Ronald Reagan rode into Washington in 1981 on a horse named Hostility to Government. He was going to cut taxes (very popular amidst the stagflation of the 1970s), reduce “gubmint” spending by ferreting out “waste, fraud and abuse,” eliminate what he saw as unnecessary government regulation and engage in a massive buildup of the military (also very popular in the context of the Iran hostage crisis, which dragged on throughout the 1980 election year). There was an inherent contradiction, of course, between Reagan’s people/government dualism. For if government was indeed a threat to individual liberty as Reagan claimed, it was curious that he was campaigning to run it; and while he certainly cut government spending on social programs, he also engaged, as previously mentioned, in a huge buildup in our nation’s armed forces and inaugurated development of a missile defense system. Nonetheless, it was clear from his rhetoric, at least, that Reagan saw government as inimical to the interests of the public. That the same government grew tremendously during Reagan’s presidency was certainly ironic, but one doubts that the majority of the public, 80% of which was getting all of its news from television, was aware of the paradox. It should thus be no surprise that those seeking to emulate Reagan would, like their mentor, ignore the abundant contradictions in his record and rhetoric, and simply repeat his mantra: government bad, people good.
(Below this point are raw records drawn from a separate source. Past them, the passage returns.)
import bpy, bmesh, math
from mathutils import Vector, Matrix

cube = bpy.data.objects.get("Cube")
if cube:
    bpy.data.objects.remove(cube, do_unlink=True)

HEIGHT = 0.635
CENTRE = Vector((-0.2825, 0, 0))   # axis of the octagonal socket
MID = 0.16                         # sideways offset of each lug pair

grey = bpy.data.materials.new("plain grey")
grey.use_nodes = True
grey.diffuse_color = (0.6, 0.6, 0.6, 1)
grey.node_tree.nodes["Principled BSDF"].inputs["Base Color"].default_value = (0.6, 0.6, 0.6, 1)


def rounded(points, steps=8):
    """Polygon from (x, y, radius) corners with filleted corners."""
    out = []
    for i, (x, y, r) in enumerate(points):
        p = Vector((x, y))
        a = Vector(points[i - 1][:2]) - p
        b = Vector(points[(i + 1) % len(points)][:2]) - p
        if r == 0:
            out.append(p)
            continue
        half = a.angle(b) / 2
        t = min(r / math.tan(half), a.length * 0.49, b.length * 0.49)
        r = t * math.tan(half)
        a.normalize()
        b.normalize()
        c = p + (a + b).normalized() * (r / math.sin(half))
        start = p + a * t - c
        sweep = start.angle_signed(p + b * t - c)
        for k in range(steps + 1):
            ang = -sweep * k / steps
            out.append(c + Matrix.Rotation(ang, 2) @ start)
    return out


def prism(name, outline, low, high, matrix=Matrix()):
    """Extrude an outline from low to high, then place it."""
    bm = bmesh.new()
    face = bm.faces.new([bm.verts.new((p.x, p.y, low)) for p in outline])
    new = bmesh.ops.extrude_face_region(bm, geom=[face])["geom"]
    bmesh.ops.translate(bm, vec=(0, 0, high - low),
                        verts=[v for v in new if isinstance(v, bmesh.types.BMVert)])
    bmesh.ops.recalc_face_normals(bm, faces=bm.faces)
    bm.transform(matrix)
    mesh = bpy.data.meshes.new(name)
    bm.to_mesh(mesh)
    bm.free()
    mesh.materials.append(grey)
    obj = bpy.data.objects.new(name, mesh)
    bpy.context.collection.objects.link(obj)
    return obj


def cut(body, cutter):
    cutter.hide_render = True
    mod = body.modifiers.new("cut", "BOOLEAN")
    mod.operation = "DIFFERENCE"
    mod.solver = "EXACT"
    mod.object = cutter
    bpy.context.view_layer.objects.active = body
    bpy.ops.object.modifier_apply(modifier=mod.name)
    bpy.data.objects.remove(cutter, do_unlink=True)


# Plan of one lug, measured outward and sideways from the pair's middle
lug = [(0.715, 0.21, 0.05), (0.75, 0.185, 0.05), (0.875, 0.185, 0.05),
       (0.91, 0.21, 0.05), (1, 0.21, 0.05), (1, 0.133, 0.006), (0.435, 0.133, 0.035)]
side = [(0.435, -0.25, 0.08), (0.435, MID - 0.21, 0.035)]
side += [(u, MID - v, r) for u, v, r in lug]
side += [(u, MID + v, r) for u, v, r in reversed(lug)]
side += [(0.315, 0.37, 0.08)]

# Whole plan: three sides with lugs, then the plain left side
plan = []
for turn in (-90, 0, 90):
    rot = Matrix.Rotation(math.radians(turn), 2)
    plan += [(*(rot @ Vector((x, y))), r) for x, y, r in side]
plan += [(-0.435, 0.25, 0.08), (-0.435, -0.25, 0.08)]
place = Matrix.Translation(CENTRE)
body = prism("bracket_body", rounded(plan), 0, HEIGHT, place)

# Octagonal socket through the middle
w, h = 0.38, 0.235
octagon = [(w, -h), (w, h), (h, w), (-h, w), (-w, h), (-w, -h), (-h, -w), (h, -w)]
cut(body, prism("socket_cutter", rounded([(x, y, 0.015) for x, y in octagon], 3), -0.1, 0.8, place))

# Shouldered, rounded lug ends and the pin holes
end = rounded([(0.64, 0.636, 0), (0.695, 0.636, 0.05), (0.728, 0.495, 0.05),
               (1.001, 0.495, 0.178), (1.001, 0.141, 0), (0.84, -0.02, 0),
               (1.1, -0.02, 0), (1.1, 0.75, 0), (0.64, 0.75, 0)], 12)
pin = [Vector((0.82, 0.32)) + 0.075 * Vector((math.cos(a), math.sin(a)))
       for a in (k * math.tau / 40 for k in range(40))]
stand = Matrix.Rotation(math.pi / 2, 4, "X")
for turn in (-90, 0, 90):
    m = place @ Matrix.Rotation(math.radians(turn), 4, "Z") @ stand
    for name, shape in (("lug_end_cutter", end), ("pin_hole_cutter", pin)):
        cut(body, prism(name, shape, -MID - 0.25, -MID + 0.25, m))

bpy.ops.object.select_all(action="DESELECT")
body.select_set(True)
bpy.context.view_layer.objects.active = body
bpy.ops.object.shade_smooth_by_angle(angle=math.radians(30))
Let the budget cutting and regulation erasures begin.
When in 1995 the GOP-dominated House of Representatives sought to force President Clinton to enact a series of draconian cuts in social spending, they shut down the government as a means to that end. This was accompanied by the familiar Reagan rhetoric of a government/people opposition, and produced what should have been for everyone involved a predictable result: Millions of people across the country couldn’t get their social security checks. Many others, employees of the government at various levels, couldn’t get their paychecks. Businesses were unable to apply for government loans and grants. An enormous public outcry ensued, and the Republicans in the House backed down. There was clearly a relationship between the people and their government more complex than the simple opposition articulated by Reagan and his ideological heirs.
Yet while they abandoned the tactic, the GOP remained tied to the ideology that produced it. Thus the Glass-Steagal Act, enacted during the Great Depression to regulate the nation’s financial markets, was overturned during the Clinton Administration. And during the presidency of George W. Bush (who has proclaimed himself a dedicated follower of Reagan), regulations of all sorts have been tossed aside. This was supposed to free American entrepreneurs to reach their full potential, unencumbered by the dead hand of bureaucratic second-guessing. As Reagan often said, “Let the free market work.”
The results of dispensing with government oversight of such things as the building and testing of flood levees, the financial markets, food and drug safety, environmental regulations and contractor behavior in Iraq have been as predictable as was the public reaction to the 1995 government shutdown. But some things no rational person should expect. A story on the front page of today’s New York Times describes how, in the true spirit of Reagan, the Pentagon awarded a $300 million contract for Afghan army weapons and supplies to a company led by two twenty-somethings. The contract was loosely worded; oversight, nonexistent. The company purchased arms from Albania, China and various parts of the former Soviet Union. In many cases, the materials purchased were 40 years old and barely functional, if at all. The Afghans started complaining, American military personnel did the same, and now that the story has come out, the Pentagon has dropped the contract and Democrats in Congress want to talk to the company’s young officials.
Even by the —ahem— standards of the Bush administration, this is astonishing, but I’m sure that with 10 more months to go, the Decider and his cronies will find some way to top it. God help us all.